    So I suppose I am not completely against the impulse to soften the connotative blow that some denominational names deliver; however, the problem comes when the church or denomination that does this is then equally unforthcoming about precisely what they believe and what denomination they are indeed a part of, whether that name is on the church sign or not.

    Would not using the name on the church sign be akin to contextualization and audience awareness? I was reading recently a brief blog post from a UK pastor who was lamenting the complete lack of audience awareness displayed by another UK pastor when delievering a funeral sermon for a church member. The majority of the crowd at the funeral were unbelievers, and when the pastor addressed them, he said something along the lines of, “And what of you, nonbeliever, do you ever ask, Is there no balm in Gilead for me?” The line was lost on the lost. Not the best analogy since here we’re dealing with what is essentially a foreign language to most of the audience, but I think the point about contextualization and audience awareness is broadly the same. Now please don’t hear what I am not saying. I am not saying that I am in favor of “seeker-sensitive” churches and I’m not saying that I don’t trust in the power of the Spirit to regenerate and convert despite the failures of preachers, but I would have to say that some level of contextualization is biblical and can be helpful and profitable.

    Maybe I’m just expressing my latent American egalitarianism-at-all costs here without realizing it? I hope not.
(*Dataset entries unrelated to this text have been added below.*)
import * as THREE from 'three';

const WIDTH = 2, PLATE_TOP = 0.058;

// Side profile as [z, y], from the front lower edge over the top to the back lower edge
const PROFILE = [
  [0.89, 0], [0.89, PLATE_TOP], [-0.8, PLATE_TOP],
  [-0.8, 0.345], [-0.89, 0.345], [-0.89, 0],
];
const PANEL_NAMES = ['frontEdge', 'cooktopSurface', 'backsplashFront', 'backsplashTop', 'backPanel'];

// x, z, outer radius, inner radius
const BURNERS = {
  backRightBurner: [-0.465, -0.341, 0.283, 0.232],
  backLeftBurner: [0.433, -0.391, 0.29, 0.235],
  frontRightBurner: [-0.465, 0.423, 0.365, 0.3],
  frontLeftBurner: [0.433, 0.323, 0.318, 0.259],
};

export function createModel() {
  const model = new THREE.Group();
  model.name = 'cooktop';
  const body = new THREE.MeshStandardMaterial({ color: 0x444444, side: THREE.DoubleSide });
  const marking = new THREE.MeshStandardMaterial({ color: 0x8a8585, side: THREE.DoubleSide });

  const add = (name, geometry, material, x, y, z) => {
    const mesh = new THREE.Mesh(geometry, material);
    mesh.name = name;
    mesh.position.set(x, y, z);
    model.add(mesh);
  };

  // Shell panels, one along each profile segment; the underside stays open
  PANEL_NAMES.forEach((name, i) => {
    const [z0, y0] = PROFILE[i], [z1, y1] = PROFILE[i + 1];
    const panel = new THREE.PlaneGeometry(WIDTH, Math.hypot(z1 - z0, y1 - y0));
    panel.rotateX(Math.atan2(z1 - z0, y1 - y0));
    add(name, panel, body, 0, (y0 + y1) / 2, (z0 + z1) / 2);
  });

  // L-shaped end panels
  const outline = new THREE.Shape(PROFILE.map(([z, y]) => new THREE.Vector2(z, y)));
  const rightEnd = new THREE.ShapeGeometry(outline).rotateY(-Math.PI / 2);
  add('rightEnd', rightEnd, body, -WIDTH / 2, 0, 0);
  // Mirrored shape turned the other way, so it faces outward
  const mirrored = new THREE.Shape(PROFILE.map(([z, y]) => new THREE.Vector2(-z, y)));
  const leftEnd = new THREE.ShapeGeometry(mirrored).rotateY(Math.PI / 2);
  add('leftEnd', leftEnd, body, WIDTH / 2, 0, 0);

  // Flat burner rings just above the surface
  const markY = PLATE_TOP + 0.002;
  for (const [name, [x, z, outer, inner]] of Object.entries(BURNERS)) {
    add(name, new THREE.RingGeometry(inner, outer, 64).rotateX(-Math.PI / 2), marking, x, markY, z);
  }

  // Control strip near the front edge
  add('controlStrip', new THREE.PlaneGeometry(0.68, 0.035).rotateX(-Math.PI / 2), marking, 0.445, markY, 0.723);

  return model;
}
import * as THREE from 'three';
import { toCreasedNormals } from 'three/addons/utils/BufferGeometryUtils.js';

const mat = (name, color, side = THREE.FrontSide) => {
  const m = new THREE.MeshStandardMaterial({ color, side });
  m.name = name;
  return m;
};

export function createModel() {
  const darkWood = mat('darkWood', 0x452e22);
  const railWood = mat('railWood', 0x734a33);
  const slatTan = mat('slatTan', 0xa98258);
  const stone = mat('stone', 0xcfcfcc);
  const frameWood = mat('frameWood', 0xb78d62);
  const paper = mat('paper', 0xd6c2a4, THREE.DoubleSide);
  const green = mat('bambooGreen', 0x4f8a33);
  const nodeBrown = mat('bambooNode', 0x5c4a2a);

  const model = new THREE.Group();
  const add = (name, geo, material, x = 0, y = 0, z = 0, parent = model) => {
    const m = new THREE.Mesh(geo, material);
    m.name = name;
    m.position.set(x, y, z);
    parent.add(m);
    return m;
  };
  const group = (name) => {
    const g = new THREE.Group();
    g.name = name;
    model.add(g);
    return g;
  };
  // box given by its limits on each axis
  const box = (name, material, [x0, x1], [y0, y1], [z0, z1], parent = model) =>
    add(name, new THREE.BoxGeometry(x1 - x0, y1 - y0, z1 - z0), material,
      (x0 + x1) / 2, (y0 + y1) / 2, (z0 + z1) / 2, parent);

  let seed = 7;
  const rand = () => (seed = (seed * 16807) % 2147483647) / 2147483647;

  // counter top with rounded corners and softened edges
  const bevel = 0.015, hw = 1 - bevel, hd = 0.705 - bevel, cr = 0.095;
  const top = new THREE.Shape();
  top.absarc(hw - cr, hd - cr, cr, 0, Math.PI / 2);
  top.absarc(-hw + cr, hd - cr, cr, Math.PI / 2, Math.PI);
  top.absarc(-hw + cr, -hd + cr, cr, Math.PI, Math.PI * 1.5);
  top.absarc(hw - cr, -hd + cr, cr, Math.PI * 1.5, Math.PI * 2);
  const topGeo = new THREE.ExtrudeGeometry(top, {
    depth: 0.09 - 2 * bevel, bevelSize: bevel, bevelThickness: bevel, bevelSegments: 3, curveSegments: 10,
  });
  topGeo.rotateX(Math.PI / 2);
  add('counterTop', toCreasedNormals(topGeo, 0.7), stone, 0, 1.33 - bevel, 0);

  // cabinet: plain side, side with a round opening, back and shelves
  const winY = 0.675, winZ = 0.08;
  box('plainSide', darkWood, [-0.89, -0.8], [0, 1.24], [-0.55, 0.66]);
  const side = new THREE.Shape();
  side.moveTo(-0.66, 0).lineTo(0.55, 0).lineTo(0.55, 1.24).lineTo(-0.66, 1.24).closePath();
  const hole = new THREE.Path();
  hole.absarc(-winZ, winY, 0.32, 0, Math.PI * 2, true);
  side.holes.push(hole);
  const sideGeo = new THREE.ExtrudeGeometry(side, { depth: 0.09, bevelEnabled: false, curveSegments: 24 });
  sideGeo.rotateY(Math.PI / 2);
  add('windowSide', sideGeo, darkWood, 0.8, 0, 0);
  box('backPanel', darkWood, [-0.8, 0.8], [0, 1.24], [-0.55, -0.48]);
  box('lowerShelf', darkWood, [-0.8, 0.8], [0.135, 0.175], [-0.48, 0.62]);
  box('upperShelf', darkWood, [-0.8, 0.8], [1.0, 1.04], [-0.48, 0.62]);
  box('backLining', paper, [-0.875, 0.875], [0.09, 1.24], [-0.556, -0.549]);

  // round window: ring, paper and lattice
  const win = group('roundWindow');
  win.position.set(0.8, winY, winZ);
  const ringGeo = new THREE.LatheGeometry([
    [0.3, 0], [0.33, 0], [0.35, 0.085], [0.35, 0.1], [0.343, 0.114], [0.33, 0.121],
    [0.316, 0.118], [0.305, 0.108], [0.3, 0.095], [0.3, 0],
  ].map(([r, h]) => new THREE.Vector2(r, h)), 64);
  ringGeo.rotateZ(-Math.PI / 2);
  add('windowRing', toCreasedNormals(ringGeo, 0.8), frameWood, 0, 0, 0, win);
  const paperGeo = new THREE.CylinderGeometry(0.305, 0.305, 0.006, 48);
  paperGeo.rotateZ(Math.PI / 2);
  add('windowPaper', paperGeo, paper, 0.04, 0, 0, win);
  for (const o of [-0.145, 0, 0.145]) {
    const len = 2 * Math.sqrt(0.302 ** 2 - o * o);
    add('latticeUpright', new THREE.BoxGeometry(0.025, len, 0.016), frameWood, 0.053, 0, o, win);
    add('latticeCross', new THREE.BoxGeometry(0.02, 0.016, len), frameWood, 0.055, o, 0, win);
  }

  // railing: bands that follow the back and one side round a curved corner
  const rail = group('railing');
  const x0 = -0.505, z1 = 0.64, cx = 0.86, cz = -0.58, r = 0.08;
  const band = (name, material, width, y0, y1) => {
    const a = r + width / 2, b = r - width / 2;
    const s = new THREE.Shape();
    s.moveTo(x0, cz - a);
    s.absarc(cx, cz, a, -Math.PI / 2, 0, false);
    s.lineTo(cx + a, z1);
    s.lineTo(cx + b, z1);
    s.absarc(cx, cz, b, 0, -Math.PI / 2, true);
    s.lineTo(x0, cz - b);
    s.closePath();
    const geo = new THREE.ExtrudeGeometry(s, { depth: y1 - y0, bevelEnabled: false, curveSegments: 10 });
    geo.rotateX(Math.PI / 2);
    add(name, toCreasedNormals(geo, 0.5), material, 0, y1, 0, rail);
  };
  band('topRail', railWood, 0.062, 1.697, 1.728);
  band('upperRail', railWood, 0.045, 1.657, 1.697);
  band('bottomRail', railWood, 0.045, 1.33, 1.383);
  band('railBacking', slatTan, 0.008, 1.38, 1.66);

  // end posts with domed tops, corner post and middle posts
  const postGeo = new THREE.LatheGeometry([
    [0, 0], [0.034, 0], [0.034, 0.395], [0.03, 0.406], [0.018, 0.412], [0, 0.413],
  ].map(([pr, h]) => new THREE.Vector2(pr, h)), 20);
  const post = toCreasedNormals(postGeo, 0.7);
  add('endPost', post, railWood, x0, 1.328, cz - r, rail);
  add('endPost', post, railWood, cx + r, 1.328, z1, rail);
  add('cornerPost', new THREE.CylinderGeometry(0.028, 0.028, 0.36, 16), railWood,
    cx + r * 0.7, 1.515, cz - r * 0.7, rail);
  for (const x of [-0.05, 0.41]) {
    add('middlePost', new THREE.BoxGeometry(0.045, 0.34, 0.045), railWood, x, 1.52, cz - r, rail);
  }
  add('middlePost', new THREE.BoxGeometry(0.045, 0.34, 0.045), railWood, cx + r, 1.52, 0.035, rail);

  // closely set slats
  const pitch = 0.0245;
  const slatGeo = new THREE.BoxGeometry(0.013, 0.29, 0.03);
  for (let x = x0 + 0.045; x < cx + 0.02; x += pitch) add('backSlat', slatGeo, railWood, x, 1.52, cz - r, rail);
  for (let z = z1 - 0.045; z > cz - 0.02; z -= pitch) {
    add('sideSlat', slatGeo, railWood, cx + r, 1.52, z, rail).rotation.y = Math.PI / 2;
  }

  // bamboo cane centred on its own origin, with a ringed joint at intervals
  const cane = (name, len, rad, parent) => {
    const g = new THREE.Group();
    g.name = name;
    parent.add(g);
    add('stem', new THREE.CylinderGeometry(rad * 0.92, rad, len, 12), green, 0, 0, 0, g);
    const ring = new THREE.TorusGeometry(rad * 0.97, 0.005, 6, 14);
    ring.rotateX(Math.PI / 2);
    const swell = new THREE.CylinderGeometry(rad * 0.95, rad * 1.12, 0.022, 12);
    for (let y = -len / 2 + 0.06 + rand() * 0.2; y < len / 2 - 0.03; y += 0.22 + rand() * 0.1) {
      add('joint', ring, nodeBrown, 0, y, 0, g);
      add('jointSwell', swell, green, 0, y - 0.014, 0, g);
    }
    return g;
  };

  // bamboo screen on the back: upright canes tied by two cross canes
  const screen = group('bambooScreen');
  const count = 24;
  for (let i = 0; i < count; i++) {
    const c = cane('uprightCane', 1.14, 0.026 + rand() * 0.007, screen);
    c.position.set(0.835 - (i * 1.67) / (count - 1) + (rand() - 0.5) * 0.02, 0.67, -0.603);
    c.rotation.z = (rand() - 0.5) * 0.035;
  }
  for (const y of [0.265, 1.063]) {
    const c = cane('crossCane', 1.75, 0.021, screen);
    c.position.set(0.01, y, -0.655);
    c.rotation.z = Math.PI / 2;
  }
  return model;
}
But who are you to tell me I can’t do that!! You are not the boss of me! (sarcasm and silliness intended)

  3. A large number of “community churches” are affiliated with Willow Creek. I haven’t seen any Presbyterian churches in central Indiana that call themselves “community” churches. But there are “real life” churches (AofG) and “Promise” churches (UMC) that don’t advertise their denominational affiliation.

    • “Willow Creek Association” is a very loose association, nothing like a denomination.

      Running the Willow Creek association church finder, within 100 miles of my zip I find a bunch of “community churches”, some Lutheran, a United Methodist, a CRC, some E. Free, and Intervarsity Christian Fellowship.

      The church we were part of for a long time was in, and then not in, the Willow Creek Association. I would never have known if I hadn’t gone and looked — it was never advertised or noted. (And, at the same time part of Saddleback’s Purpose Driven org for a while.)

Comments are closed.